→ **DATASET**:
------------------------------------------------------------------------

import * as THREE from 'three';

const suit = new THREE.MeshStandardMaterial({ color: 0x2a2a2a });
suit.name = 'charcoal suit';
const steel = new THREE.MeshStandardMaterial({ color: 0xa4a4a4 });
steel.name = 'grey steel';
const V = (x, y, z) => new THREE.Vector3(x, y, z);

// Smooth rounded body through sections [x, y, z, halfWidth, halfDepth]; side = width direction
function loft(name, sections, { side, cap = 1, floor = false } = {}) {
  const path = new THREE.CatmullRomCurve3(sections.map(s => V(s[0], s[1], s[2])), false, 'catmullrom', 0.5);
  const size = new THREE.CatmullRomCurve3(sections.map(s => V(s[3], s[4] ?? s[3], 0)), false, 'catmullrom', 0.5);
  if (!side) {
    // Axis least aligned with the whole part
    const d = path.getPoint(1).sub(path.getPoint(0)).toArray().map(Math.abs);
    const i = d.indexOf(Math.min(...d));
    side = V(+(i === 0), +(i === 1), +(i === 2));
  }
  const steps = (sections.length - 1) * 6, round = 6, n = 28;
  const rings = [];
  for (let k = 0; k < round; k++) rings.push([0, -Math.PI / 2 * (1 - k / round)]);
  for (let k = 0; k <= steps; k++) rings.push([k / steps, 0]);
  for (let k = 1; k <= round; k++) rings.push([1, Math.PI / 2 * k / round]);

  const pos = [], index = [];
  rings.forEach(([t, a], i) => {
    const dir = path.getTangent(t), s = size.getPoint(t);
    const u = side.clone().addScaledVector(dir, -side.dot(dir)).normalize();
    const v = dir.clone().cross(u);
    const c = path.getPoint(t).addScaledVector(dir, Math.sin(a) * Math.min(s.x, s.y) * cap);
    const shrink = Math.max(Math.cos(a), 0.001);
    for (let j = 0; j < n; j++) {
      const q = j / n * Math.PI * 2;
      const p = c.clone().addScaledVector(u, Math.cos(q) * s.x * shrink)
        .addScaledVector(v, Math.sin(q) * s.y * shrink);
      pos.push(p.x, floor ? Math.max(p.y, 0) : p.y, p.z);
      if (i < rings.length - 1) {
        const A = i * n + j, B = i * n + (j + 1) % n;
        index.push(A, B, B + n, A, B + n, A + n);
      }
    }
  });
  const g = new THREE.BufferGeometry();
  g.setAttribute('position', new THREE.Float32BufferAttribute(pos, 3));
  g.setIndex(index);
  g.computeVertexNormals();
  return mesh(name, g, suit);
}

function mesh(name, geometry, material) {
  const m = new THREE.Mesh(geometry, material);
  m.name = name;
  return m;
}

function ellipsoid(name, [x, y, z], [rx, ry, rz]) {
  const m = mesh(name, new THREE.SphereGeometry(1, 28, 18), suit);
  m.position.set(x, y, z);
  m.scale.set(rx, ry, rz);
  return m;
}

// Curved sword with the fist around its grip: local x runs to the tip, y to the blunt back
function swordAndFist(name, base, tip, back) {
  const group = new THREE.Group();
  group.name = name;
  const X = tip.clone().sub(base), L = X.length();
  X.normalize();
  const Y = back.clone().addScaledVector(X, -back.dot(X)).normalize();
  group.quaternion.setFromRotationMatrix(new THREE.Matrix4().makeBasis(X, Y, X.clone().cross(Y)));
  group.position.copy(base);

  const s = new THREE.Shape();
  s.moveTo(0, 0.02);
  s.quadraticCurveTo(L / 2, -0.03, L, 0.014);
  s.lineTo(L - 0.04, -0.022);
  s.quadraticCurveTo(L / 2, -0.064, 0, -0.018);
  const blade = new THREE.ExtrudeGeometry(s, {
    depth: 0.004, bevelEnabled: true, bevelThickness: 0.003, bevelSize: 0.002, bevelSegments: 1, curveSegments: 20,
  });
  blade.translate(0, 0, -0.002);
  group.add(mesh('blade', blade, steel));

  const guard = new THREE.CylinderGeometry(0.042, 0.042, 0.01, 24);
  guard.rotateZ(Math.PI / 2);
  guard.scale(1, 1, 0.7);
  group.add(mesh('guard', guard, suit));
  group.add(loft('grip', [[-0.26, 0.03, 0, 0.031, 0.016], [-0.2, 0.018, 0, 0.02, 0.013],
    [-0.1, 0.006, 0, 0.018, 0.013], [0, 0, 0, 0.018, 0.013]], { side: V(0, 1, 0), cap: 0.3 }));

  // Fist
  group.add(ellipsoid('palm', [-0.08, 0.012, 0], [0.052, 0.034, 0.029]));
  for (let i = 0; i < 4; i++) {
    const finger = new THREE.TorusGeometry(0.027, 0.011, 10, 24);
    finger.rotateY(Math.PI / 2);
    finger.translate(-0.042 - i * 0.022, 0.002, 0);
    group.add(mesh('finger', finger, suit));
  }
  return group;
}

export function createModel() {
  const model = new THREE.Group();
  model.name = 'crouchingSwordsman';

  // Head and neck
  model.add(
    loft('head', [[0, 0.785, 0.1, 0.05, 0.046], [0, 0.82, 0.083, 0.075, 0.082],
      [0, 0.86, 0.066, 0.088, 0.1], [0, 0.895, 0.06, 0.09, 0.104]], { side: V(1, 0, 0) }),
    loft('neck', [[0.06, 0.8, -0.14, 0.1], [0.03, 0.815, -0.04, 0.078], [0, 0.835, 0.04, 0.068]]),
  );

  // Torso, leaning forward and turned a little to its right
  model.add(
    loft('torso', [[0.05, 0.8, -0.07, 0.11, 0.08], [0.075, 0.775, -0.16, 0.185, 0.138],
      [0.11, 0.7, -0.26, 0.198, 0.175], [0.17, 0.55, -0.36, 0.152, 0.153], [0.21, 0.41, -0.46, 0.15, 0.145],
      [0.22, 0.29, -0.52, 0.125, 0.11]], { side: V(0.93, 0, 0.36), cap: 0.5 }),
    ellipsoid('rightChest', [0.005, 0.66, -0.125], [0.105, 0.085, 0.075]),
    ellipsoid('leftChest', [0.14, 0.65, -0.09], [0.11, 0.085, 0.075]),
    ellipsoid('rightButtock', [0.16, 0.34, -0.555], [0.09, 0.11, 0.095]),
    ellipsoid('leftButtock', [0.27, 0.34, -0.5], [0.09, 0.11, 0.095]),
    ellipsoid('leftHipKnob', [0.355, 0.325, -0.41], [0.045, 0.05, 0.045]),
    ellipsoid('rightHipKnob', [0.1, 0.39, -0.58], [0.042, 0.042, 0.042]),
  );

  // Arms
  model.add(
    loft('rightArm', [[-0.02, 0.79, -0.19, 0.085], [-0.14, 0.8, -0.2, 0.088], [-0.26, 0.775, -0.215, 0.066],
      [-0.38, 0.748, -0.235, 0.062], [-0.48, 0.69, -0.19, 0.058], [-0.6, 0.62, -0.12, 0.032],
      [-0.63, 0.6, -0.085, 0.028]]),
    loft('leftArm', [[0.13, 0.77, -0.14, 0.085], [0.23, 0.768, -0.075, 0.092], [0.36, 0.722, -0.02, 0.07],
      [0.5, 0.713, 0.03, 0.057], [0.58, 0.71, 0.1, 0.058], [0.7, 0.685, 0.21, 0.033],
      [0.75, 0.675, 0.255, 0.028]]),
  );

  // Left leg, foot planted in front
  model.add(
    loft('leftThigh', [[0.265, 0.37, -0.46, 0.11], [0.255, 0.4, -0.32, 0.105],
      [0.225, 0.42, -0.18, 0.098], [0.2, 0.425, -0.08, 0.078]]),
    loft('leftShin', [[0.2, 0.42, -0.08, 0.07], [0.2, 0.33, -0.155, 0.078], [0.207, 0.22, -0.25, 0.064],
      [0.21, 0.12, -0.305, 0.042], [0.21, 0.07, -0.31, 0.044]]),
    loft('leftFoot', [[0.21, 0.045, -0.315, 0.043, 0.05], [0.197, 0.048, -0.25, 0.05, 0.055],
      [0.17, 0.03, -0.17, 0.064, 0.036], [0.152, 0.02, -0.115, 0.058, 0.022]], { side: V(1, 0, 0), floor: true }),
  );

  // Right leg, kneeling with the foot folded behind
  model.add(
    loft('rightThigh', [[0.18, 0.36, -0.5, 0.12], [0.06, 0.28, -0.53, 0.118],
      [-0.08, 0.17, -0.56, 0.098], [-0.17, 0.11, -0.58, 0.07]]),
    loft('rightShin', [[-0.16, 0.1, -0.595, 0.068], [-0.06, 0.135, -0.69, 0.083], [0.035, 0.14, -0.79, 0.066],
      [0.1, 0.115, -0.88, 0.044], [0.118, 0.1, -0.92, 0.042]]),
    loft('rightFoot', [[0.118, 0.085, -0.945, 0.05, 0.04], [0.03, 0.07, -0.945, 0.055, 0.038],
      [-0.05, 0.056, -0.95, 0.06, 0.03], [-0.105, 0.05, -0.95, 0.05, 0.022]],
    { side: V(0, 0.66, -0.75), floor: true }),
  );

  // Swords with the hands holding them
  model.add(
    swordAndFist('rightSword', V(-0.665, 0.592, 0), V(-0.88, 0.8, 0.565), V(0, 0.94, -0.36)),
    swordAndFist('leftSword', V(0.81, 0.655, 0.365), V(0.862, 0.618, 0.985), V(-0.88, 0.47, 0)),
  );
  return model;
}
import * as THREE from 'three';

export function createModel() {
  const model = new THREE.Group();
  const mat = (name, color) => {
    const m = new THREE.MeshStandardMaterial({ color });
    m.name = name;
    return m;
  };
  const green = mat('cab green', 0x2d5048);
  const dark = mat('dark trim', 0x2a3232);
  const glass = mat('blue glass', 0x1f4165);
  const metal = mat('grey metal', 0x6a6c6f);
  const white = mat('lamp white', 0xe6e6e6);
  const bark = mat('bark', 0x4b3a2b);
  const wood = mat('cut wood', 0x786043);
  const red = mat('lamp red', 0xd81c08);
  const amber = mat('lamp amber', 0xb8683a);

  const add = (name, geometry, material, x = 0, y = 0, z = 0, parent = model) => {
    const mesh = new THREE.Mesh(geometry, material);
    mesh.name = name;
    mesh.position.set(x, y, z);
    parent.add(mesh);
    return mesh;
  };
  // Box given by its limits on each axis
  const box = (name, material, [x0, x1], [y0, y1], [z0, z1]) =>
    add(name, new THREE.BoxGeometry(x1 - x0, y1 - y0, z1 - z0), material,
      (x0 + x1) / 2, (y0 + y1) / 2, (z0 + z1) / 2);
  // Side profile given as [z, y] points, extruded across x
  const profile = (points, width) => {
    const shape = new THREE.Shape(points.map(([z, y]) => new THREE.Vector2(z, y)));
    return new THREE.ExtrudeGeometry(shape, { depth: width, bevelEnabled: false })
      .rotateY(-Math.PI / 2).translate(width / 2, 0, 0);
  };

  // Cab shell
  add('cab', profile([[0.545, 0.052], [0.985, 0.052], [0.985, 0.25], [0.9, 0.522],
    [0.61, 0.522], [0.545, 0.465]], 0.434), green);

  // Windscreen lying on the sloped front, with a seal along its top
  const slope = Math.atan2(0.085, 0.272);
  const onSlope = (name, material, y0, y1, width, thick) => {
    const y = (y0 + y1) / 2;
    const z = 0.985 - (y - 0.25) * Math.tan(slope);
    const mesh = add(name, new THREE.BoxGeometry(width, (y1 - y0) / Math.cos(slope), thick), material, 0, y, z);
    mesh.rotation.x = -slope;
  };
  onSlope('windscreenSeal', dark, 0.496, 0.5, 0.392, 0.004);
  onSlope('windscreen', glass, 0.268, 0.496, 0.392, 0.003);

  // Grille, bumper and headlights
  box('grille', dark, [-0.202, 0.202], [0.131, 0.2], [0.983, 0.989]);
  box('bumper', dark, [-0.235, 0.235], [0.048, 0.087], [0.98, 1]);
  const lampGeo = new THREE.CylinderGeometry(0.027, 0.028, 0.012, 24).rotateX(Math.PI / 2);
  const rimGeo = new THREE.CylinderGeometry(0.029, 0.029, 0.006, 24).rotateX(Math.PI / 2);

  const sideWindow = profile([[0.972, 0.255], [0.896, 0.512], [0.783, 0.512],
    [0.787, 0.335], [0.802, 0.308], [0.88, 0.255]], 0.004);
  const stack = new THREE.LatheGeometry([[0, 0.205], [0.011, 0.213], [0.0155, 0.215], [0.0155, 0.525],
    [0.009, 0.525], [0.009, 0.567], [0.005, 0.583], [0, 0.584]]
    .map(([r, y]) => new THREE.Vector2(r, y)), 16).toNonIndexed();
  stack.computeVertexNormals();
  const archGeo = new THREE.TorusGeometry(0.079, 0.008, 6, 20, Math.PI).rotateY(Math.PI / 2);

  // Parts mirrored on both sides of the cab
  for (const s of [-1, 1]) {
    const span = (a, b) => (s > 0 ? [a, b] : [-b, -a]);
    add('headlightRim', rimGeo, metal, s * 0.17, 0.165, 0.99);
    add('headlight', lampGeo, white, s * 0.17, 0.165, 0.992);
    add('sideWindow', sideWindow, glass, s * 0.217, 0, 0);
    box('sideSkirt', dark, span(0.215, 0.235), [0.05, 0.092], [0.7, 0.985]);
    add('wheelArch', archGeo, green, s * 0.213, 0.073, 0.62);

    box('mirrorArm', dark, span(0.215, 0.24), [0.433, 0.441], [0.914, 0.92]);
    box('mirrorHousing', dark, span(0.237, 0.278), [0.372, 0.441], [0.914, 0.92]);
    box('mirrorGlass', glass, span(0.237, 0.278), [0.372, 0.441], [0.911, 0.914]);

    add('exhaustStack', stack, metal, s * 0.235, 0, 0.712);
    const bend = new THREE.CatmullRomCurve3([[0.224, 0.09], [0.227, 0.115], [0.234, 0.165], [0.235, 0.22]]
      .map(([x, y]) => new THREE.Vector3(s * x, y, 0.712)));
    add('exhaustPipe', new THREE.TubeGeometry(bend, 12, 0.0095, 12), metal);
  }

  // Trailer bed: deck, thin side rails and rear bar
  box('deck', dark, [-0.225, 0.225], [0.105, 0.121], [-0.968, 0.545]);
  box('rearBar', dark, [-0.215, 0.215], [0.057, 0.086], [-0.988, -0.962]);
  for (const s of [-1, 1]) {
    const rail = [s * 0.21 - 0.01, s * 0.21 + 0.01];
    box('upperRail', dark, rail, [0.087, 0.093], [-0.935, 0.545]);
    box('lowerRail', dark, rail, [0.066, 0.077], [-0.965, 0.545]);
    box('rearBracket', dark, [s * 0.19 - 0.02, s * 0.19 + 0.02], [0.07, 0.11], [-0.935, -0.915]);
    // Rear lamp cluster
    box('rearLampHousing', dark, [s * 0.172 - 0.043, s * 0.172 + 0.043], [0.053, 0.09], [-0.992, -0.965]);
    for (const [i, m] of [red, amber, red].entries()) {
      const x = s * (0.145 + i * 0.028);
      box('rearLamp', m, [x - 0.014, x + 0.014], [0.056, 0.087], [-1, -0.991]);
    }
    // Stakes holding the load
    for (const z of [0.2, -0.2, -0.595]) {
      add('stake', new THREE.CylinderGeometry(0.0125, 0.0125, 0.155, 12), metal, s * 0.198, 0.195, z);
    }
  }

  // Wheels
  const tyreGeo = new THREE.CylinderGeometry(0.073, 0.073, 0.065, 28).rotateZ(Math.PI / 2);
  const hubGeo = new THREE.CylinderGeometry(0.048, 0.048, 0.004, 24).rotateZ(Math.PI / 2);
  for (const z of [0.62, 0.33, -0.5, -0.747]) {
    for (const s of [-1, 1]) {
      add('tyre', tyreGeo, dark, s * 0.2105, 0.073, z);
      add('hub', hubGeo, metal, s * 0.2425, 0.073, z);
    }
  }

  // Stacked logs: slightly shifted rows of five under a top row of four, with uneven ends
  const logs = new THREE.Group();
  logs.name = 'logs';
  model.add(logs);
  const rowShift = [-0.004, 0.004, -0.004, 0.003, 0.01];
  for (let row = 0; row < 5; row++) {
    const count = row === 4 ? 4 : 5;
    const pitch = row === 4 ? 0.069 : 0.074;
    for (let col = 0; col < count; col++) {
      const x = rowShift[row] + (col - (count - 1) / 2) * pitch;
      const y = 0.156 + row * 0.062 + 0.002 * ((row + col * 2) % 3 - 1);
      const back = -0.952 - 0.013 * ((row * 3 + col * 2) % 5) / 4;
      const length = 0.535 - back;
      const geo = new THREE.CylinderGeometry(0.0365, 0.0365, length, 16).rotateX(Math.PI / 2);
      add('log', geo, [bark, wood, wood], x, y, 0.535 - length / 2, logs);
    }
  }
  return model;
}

------------------------------------------------------------------------

In the listing above, find the line with "const z = 0.985" and the line with "const rimGeo = new", then print exactly those two lines and every line between them, and nothing more.

→ **REPLY**:
    const z = 0.985 - (y - 0.25) * Math.tan(slope);
    const mesh = add(name, new THREE.BoxGeometry(width, (y1 - y0) / Math.cos(slope), thick), material, 0, y, z);
    mesh.rotation.x = -slope;
  };
  onSlope('windscreenSeal', dark, 0.496, 0.5, 0.392, 0.004);
  onSlope('windscreen', glass, 0.268, 0.496, 0.392, 0.003);

  // Grille, bumper and headlights
  box('grille', dark, [-0.202, 0.202], [0.131, 0.2], [0.983, 0.989]);
  box('bumper', dark, [-0.235, 0.235], [0.048, 0.087], [0.98, 1]);
  const lampGeo = new THREE.CylinderGeometry(0.027, 0.028, 0.012, 24).rotateX(Math.PI / 2);
  const rimGeo = new THREE.CylinderGeometry(0.029, 0.029, 0.006, 24).rotateX(Math.PI / 2);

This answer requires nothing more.